WHAT IS REQUIRED:
Every line from the one that contains "# Two crosswise straps" to the end of the material below should be output exactly, with both ends included and nothing else.

DATASET EXCERPTS:

== Segment start ==

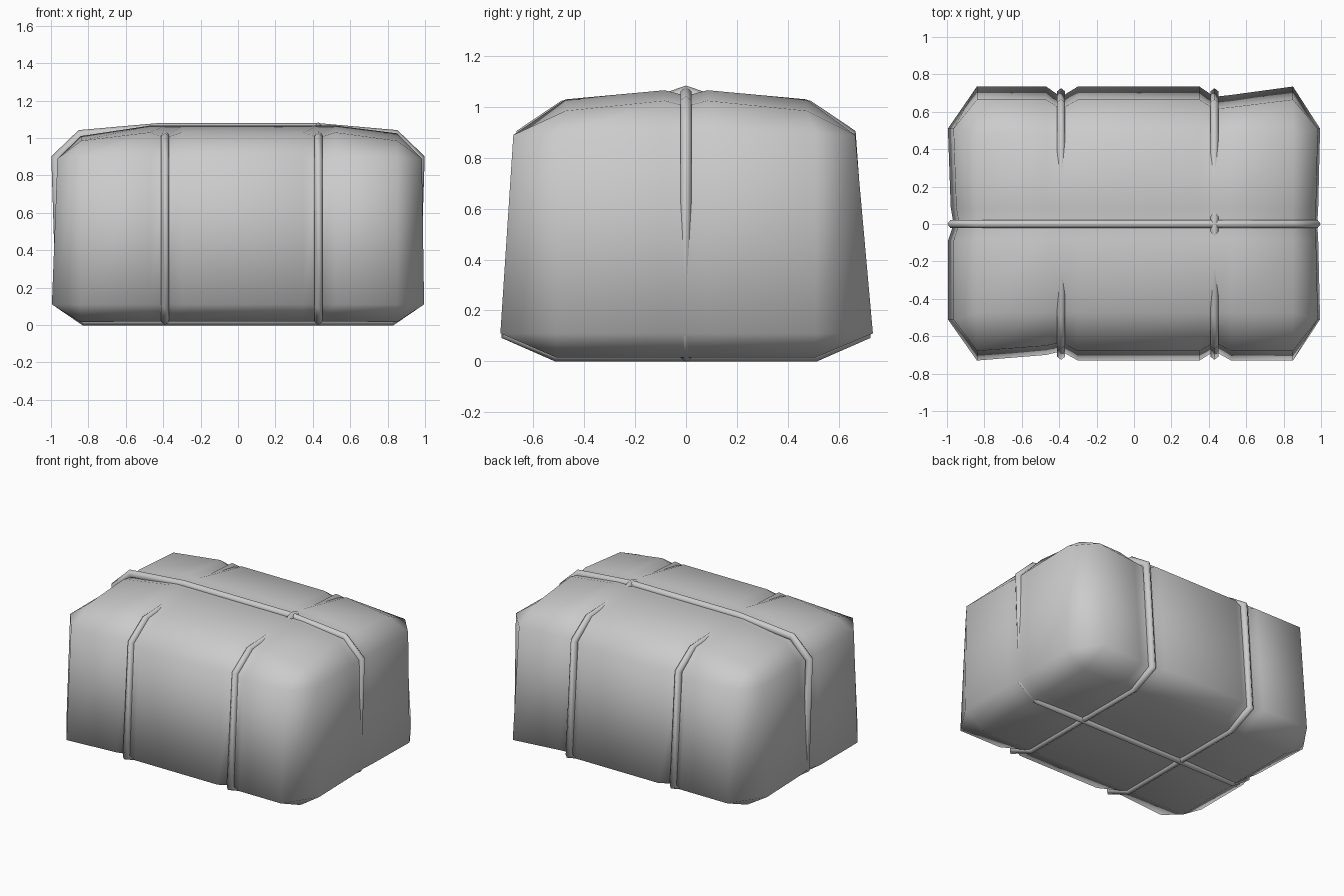
import bpy, bmesh
from mathutils import Vector

if "Cube" in bpy.data.objects:
    bpy.data.objects.remove(bpy.data.objects["Cube"])

XS = [-0.84, -0.47, -0.39, -0.30, 0.35, 0.43, 0.52, 0.85]
YS = [-0.51, -0.09, 0.0, 0.09, 0.51]
# side bulge per column, pinched where the straps pull in
FRONT = [0.73, 0.70, 0.68, 0.73, 0.73, 0.68, 0.73, 0.73]
BACK = [0.735, 0.735, 0.68, 0.735, 0.735, 0.68, 0.69, 0.735]
LEFT = [0.995, 0.995, 0.965, 0.98, 0.995]
RIGHT = [0.995, 0.985, 0.98, 0.985, 0.995]
Z_LOW, Z_HIGH = 0.11, 0.89


def top_z(i, j):
    end = i in (0, 7)
    if j in (0, 4):
        return 0.985 if end else (1.0 if i in (2, 5) else 1.03)
    z = 1.01 if i == 0 else (1.025 if i == 7 else 1.066)
    return z - (0.022 if j == 2 else 0)


def bottom_z(i, j):
    return 0.015 if i in (0, 7) else (0.026 if j == 2 else 0.02)


def cap_point(i, j, top):
    s = 0.93 if top else 1.0
    return (XS[i], YS[j] * s, top_z(i, j) if top else bottom_z(i, j))


# Pinched soft bale: chamfered shell with a gridded top and bottom
bm = bmesh.new()
ring_ij = ([(i, 0) for i in range(8)] + [(7, j) for j in range(5)]
           + [(i, 4) for i in reversed(range(8))] + [(0, j) for j in reversed(range(5))])
outline = ([(x, -d) for x, d in zip(XS, FRONT)] + [(d, y) for y, d in zip(YS, RIGHT)]
           + [(x, d) for x, d in reversed(list(zip(XS, BACK)))]
           + [(-d, y) for y, d in reversed(list(zip(YS, LEFT)))])


def high_point(x, y):
    sx = 0.97 if x < -0.9 else (0.988 if x > 0.9 else 1)
    sy = 0.93 if y < -0.6 else (0.905 if y > 0.6 else 1)
    return (x * sx, y * sy, Z_HIGH)


rings = [
    [cap_point(i, j, False) for i, j in ring_ij],
    [(x, y, Z_LOW) for x, y in outline],
    [high_point(x, y) for x, y in outline],
    [cap_point(i, j, True) for i, j in ring_ij],
]
rv = [[bm.verts.new(p) for p in r] for r in rings]
n = len(outline)
for a, b in zip(rv, rv[1:]):
    for k in range(n):
        m = (k + 1) % n
        bm.faces.new((a[k], a[m], b[m], b[k]))
for top in (False, True):
    g = [[bm.verts.new(cap_point(i, j, top)) for j in range(5)] for i in range(8)]
    for i in range(7):
        for j in range(4):
            bm.faces.new((g[i][j], g[i + 1][j], g[i + 1][j + 1], g[i][j + 1]))
bmesh.ops.remove_doubles(bm, verts=bm.verts, dist=0.0005)


def finish(name, bm):
    bmesh.ops.recalc_face_normals(bm, faces=bm.faces)
    for f in bm.faces:
        f.smooth = True
    mesh = bpy.data.meshes.new(name)
    bm.to_mesh(mesh)
    bm.free()
    bpy.context.collection.objects.link(bpy.data.objects.new(name, mesh))


finish("bale_body", bm)

# Six-sided strap section: (outward, sideways), with a ridge facing out
SECTION = [(0.028, 0), (0.012, 0.021), (-0.014, 0.021), (-0.028, 0), (-0.014, -0.021), (0.012, -0.021)]


# Strap swept round a closed loop of (u, z) points; place() maps to 3D
def strap(name, loop, place):
    bm = bmesh.new()
    n = len(loop)
    rows = []
    for k in range(n):
        p = Vector(loop[k])
        t1 = (p - Vector(loop[k - 1])).normalized()
        t2 = (Vector(loop[(k + 1) % n]) - p).normalized()
        t = (t1 + t2).normalized()
        out = Vector((t.y, -t.x)) / t.dot(t1)
        rows.append([bm.verts.new(place(p.x + out.x * o, s, p.y + out.y * o)) for o, s in SECTION])
    for k in range(n):
        a, b = rows[k], rows[(k + 1) % n]
        for c in range(6):
            d = (c + 1) % 6
            bm.faces.new((a[c], a[d], b[d], b[c]))
    finish(name, bm)


def mirrored(half, middle=()):
    return half + list(middle) + [(-u, z) for u, z in reversed(half)]


# Lengthwise strap
strap("long_strap",
      mirrored([(0.82, 0.025), (0.945, 0.11), (0.97, 0.89), (0.84, 1.015), (0.42, 1.052)]),
      lambda u, s, z: (u, s, z))

# Two crosswise straps
for name, x, crown in (("left_strap", -0.39, 1.02), ("right_strap", 0.43, 1.055)):
    half = [(0.51, 0.028), (0.697, 0.11), (0.64, 0.89), (0.48, 0.998), (0.10, 1.02)]
    strap(name, mirrored(half, [(0, crown)]), lambda u, s, z, x=x: (x + s, u, z))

== Segment end ==

RESPONSE AREA:
# Two crosswise straps
for name, x, crown in (("left_strap", -0.39, 1.02), ("right_strap", 0.43, 1.055)):
    half = [(0.51, 0.028), (0.697, 0.11), (0.64, 0.89), (0.48, 0.998), (0.10, 1.02)]
    strap(name, mirrored(half, [(0, crown)]), lambda u, s, z, x=x: (x + s, u, z))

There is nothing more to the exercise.